In a week during which the United States has blown hot and cold over Pakistan, American President Barack Obama on Wednesday indicated that his Administration wanted Pakistan to get over its obsession with India and focus more on terrorist groups operating in Pakistan.

world Updated: May 14, 2010 00:58 IST
Anirudh Bhattacharyya

In a week during which the United States has blown hot and cold over Pakistan, American President Barack Obama on Wednesday indicated that his Administration wanted Pakistan to get over its obsession with India and focus more on terrorist groups operating in Pakistan.During a joint media interaction with Afghanistan President Hamid Karzai who was in Washington, the US President said: "I think there has been in the past a view on the part of Pakistan that their primary rival, India, was their only concern.

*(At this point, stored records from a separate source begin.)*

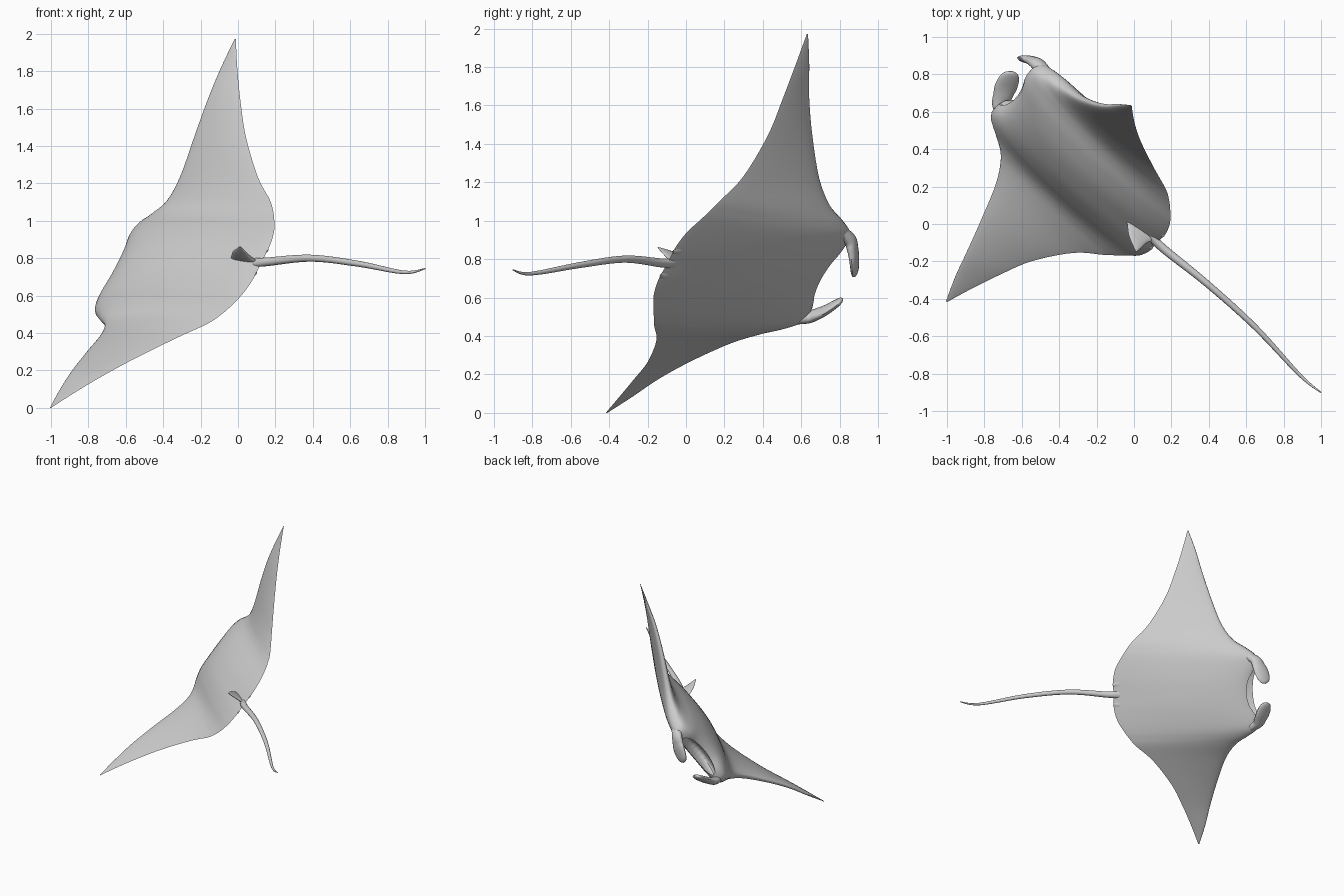
import bpy, bmesh, math
from mathutils import Matrix, Vector

if "Cube" in bpy.data.objects:
    bpy.data.objects.remove(bpy.data.objects["Cube"], do_unlink=True)

skin = bpy.data.materials.new("pale_grey_skin")
skin.use_nodes = True
skin.diffuse_color = (0.6, 0.6, 0.6, 1)
skin.node_tree.nodes["Principled BSDF"].inputs["Base Color"].default_value = (0.6, 0.6, 0.6, 1)

# Banking pose: span, forward and back (dorsal) axes of the swimming ray
forward = Vector((-0.675, 0.737, -0.053)).normalized()
span = Vector((0.406, 0.427, 0.808))
span = (span - forward * span.dot(forward)).normalized()
up = span.cross(forward)
POSE = Matrix((span, forward, up)).transposed().to_4x4()
POSE.translation = (-0.007, 0.047, 0.768)


def catmull(rows, steps):
    """Smooth curve through rows of numbers."""
    rows = [Vector(r) for r in rows]
    out = []
    for i in range(len(rows) - 1):
        a, b = rows[max(i - 1, 0)], rows[i]
        c, d = rows[i + 1], rows[min(i + 2, len(rows) - 1)]
        for k in range(steps):
            t = k / steps
            out.append(b + (c - a) * (t / 2)
                       + (a * 2 - b * 5 + c * 4 - d) * (t * t / 2)
                       + (b * 3 - a - c * 3 + d) * (t ** 3 / 2))
    return out + [rows[-1]]


def finish(name, bm):
    bmesh.ops.recalc_face_normals(bm, faces=bm.faces)
    mesh = bpy.data.meshes.new(name)
    bm.to_mesh(mesh)
    bm.free()
    mesh.materials.append(skin)
    ob = bpy.data.objects.new(name, mesh)
    bpy.context.collection.objects.link(ob)
    ob.matrix_world = POSE
    return ob


def smooth(ob, angle=50):
    bpy.ops.object.select_all(action="DESELECT")
    ob.select_set(True)
    bpy.context.view_layer.objects.active = ob
    bpy.ops.object.shade_smooth_by_angle(angle=math.radians(angle))


def skin_rings(name, rings):
    """Closed surface through a row of equal rings."""
    bm = bmesh.new()
    loops = [[bm.verts.new(p) for p in ring] for ring in rings]
    n = len(loops[0])
    for a, b in zip(loops, loops[1:]):
        for j in range(n):
            bm.faces.new((a[j], a[(j + 1) % n], b[(j + 1) % n], b[j]))
    bm.faces.new(loops[0])
    bm.faces.new(loops[-1])
    return finish(name, bm)


def strap(name, rows, broad, sides=16, steps=6):
    """Flattened tube; rows are x, y, z, half width, half thickness."""
    pts = catmull(rows, steps)
    rings = []
    for i, p in enumerate(pts):
        q, r = pts[max(i - 1, 0)], pts[min(i + 1, len(pts) - 1)]
        tangent = (Vector(r[:3]) - Vector(q[:3])).normalized()
        w = Vector(broad)
        w = (w - tangent * w.dot(tangent)).normalized()
        t = tangent.cross(w)
        ring = []
        for k in range(sides):
            a = math.tau * k / sides
            ring.append(Vector(p[:3]) + w * (p[3] * math.cos(a)) + t * (p[4] * math.sin(a)))
        rings.append(ring)
    ob = skin_rings(name, rings)
    smooth(ob)
    return ob


def ellipsoid(name, centre, radii):
    bm = bmesh.new()
    bmesh.ops.create_uvsphere(bm, u_segments=32, v_segments=16, radius=1)
    bmesh.ops.scale(bm, vec=radii, verts=bm.verts)
    bmesh.ops.translate(bm, vec=centre, verts=bm.verts)
    return finish(name, bm)


# Body and wings: x, leading y, trailing y, leading z, trailing z, dome, belly
half = [
    (0.00, 0.89, -0.195, 0.00, 0.00, 0.148, 0.082),
    (0.10, 0.90, -0.198, 0.00, 0.00, 0.143, 0.080),
    (0.20, 0.93, -0.175, 0.00, 0.00, 0.125, 0.072),
    (0.28, 0.925, -0.13, 0.00, 0.00, 0.102, 0.060),
    (0.34, 0.85, -0.09, 0.012, 0.005, 0.083, 0.050),
    (0.41, 0.74, -0.035, 0.045, 0.02, 0.066, 0.042),
    (0.53, 0.645, 0.085, 0.115, 0.07, 0.046, 0.032),
    (0.73, 0.555, 0.21, 0.22, 0.168, 0.032, 0.022),
    (0.91, 0.487, 0.278, 0.30, 0.26, 0.023, 0.015),
    (1.07, 0.435, 0.328, 0.355, 0.337, 0.013, 0.009),
    (1.22, 0.376, 0.368, 0.405, 0.405, 0.002, 0.002),
]
stations = [(-r[0], *r[1:]) for r in reversed(half[1:])] + half
N = 22


def fullness(c):
    return max(c, 0) ** 0.33 * max(1 - c, 0) ** 0.9 / 0.489


rings = []
for x, lead, trail, z_lead, z_trail, dome, belly in catmull(stations, 5):
    chord = [(1 - math.cos(math.pi * k / N)) / 2 for k in range(N + 1)]
    loop = [(c, dome) for c in chord] + [(c, -belly) for c in chord[-2:0:-1]]
    rings.append([(x, lead + (trail - lead) * c,
                   z_lead + (z_trail - z_lead) * c + height * fullness(c))
                  for c, height in loop])
body = skin_rings("body_and_wings", rings)

# Wide mouth hollowed into the front of the head
cutter = ellipsoid("mouth_cutter", (0, 0.95, -0.004), (0.205, 0.18, 0.06))
cutter.hide_render = True
cutter.hide_set(True)
cut = body.modifiers.new("mouth", "BOOLEAN")
cut.operation = "DIFFERENCE"
cut.solver = "EXACT"
cut.object = cutter
smooth(body)

# Long whip tail
strap("tail", [
    (0, -0.14, 0.003, 0.030, 0.015),
    (0, -0.24, 0.0, 0.024, 0.022),
    (0.03, -0.54, -0.035, 0.019, 0.018),
    (0.01, -0.88, -0.09, 0.016, 0.015),
    (-0.04, -1.23, -0.13, 0.010, 0.009),
    (-0.018, -1.377, -0.14, 0.003, 0.003)], (1, 0, 0))

# Small swept fin on the back at the tail root
strap("dorsal_fin", [
    (0, -0.09, 0.02, 0.095, 0.013),
    (0, -0.11, 0.07, 0.062, 0.011),
    (0, -0.14, 0.115, 0.028, 0.007),
    (0, -0.16, 0.145, 0.004, 0.002)], (0, 1, 0.1))

for side, s in (("left", 1), ("right", -1)):
    # Paddle lobes slanting inward in front of the mouth
    strap(side + "_head_lobe", [
        (s * 0.285, 0.84, 0.00, 0.034, 0.034),
        (s * 0.25, 0.925, -0.03, 0.046, 0.032),
        (s * 0.205, 0.955, -0.057, 0.056, 0.027),
        (s * 0.165, 0.975, -0.076, 0.063, 0.023),
        (s * 0.115, 0.995, -0.094, 0.056, 0.019),
        (s * 0.085, 1.005, -0.104, 0.036, 0.013),
        (s * 0.073, 1.01, -0.108, 0.004, 0.002)], (0, -0.7, -0.6))
    # Slim pelvic flaps beside the tail root
    strap(side + "_pelvic_fin", [
        (s * 0.085, -0.08, 0, 0.008, 0.006),
        (s * 0.08, -0.15, 0, 0.026, 0.011),
        (s * 0.075, -0.2, 0, 0.010, 0.003)], (1, 0, 0))
    # Eyes on the sides of the head
    smooth(ellipsoid(side + "_eye", (s * 0.29, 0.865, 0.045), (0.02, 0.024, 0.022)))
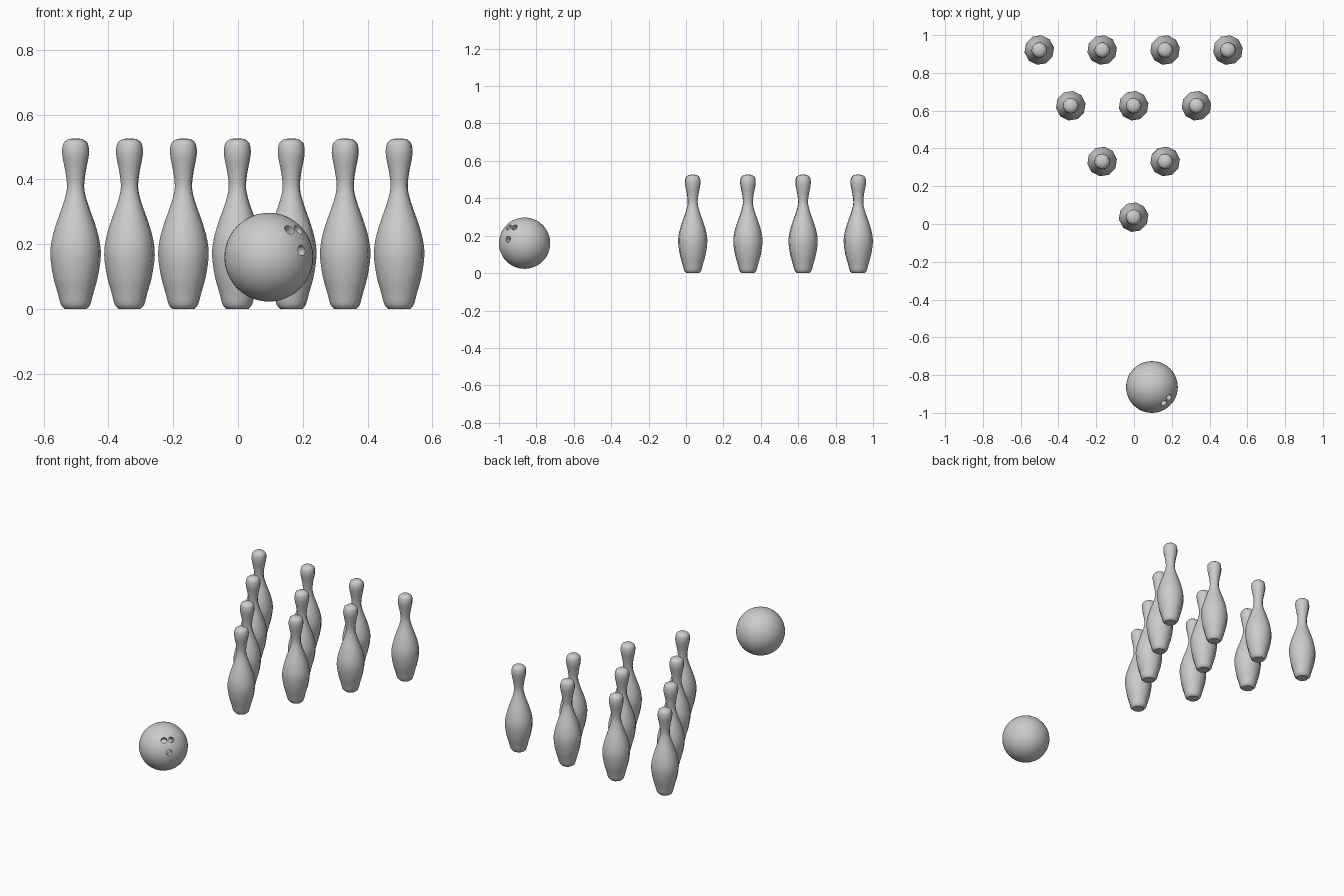
import bpy, bmesh, math
from mathutils import Vector

if "Cube" in bpy.data.objects:
    bpy.data.objects.remove(bpy.data.objects["Cube"])

SIDES = 10
# pin outline (radius, height), bottom to top
KEYS = [(0.034, 0.0), (0.046, 0.014), (0.056, 0.05), (0.070, 0.10), (0.079, 0.165),
        (0.074, 0.215), (0.060, 0.265), (0.042, 0.315), (0.030, 0.355), (0.027, 0.385),
        (0.032, 0.425), (0.040, 0.465), (0.042, 0.49), (0.037, 0.513), (0.022, 0.525)]


def smooth_profile(keys, steps=3):
    """Catmull-Rom curve through the key points."""
    p = [Vector(k) for k in keys]
    p = [p[0] * 2 - p[1]] + p + [p[-1] * 2 - p[-2]]
    out = []
    for a, b, c, d in zip(p, p[1:], p[2:], p[3:]):
        for s in range(steps):
            t = s / steps
            out.append(0.5 * (2 * b + (c - a) * t + (2 * a - 5 * b + 4 * c - d) * t * t
                              + (3 * b - a - 3 * c + d) * t ** 3))
    return out + [p[-2]]


def make_pin_mesh():
    bm = bmesh.new()
    rings = []
    for r, z in smooth_profile(KEYS):
        rings.append([bm.verts.new((r * math.cos(2 * math.pi * i / SIDES + math.radians(9)),
                                    r * math.sin(2 * math.pi * i / SIDES + math.radians(9)), z))
                      for i in range(SIDES)])
    for lo, hi in zip(rings, rings[1:]):
        for i in range(SIDES):
            j = (i + 1) % SIDES
            bm.faces.new((lo[i], lo[j], hi[j], hi[i]))
    bm.faces.new(rings[0][::-1])
    tip = bm.verts.new((0, 0, 0.527))
    for i in range(SIDES):
        bm.faces.new((rings[-1][i], rings[-1][(i + 1) % SIDES], tip))
    for f in bm.faces:
        f.smooth = len(f.verts) < 5
    mesh = bpy.data.meshes.new("pin")
    bm.to_mesh(mesh)
    bm.free()
    return mesh


# ten pins in a triangle, point towards the ball
pin_mesh = make_pin_mesh()
for row in range(4):
    for k in range(row + 1):
        pin = bpy.data.objects.new("pin", pin_mesh)
        pin.location = (-0.002 + (k - row / 2) * 0.333, 0.036 + row * 0.295, 0)
        bpy.context.collection.objects.link(pin)

# ball
R = 0.137
centre = Vector((0.095, -0.863, 0.16))
bpy.ops.mesh.primitive_uv_sphere_add(segments=48, ring_count=24, radius=R, location=centre)
ball = bpy.context.object
ball.name = "ball"

# finger and thumb holes
for d in [(0.065, -0.087, 0.086), (0.092, -0.055, 0.085), (0.102, -0.089, 0.021)]:
    n = Vector(d).normalized()
    bpy.ops.mesh.primitive_cylinder_add(vertices=20, radius=0.0165, depth=0.08,
                                        location=centre + n * (R + 0.005),
                                        rotation=n.to_track_quat('Z', 'Y').to_euler())
    cutter = bpy.context.object
    cutter.name = "hole_cutter"
    cutter.hide_render = True
    cutter.hide_set(True)
    cut = ball.modifiers.new("hole", 'BOOLEAN')
    cut.operation = 'DIFFERENCE'
    cut.solver = 'EXACT'
    cut.object = cutter

# apply the cuts, then shade
bpy.context.view_layer.objects.active = ball
ball.select_set(True)
for m in list(ball.modifiers):
    bpy.ops.object.modifier_apply(modifier=m.name)
for ob in [o for o in bpy.data.objects if o.name.startswith("hole_cutter")]:
    bpy.data.objects.remove(ob)
bpy.ops.object.shade_smooth_by_angle(angle=math.radians(35))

I think what you’ve seen over the last several months is a growing recognition that they have a cancer in their midst; that the extremist organisations that have been allowed to congregate and use as a base the frontier areas to then go into Afghanistan, that that now threatens Pakistan’s sovereignty."Even as there appears to be mounting pressure from Washington on the Pakistan government to act quickly against terrorist groups, including the Tehrik-e-Taliban and also to expand its military operations to North Waziristan, Obama seemed to echo the sense in his administration that that process was going to be gradual.He said: "It’s going to take some time for Pakistan, even where there is a will, to find a way in order to effectively deal with these extremists in areas that are fairly loosely governed from Islamabad."The US President’s latest statement comes in a week during which administration officials have made statements meant to put more pressure on Pakistan to act against terrorist groups operating on its soil especially after the abortive car bombing attempt by Pakistani-American Faisal Shahzad was linked to the Pakistan Taliban, which is based in North Waziristan.Those efforts were helmed by US Secretary of State Hillary Clinton who, during a televised interview, warned Pakistan of "severe consequences" if such an attempt originating from its territory were to be successful. Afterwards, however, both State Department spokesman PJ Crowley and AfPak Chief Richard Holbrooke tried to water down the impact of her statement saying it was taken out of context.In a part of the interview to CBS that was not aired, Clinton also highlighted the current concern in the US over how Pakistan’s dual policy towards terrorist groups could impact other countries.She said: "Pakistan has a real problem internally with terrorism and we’ve seen them fight back against it. But they also have a problem that affects the rest of us because all too often that terrorism is being exported."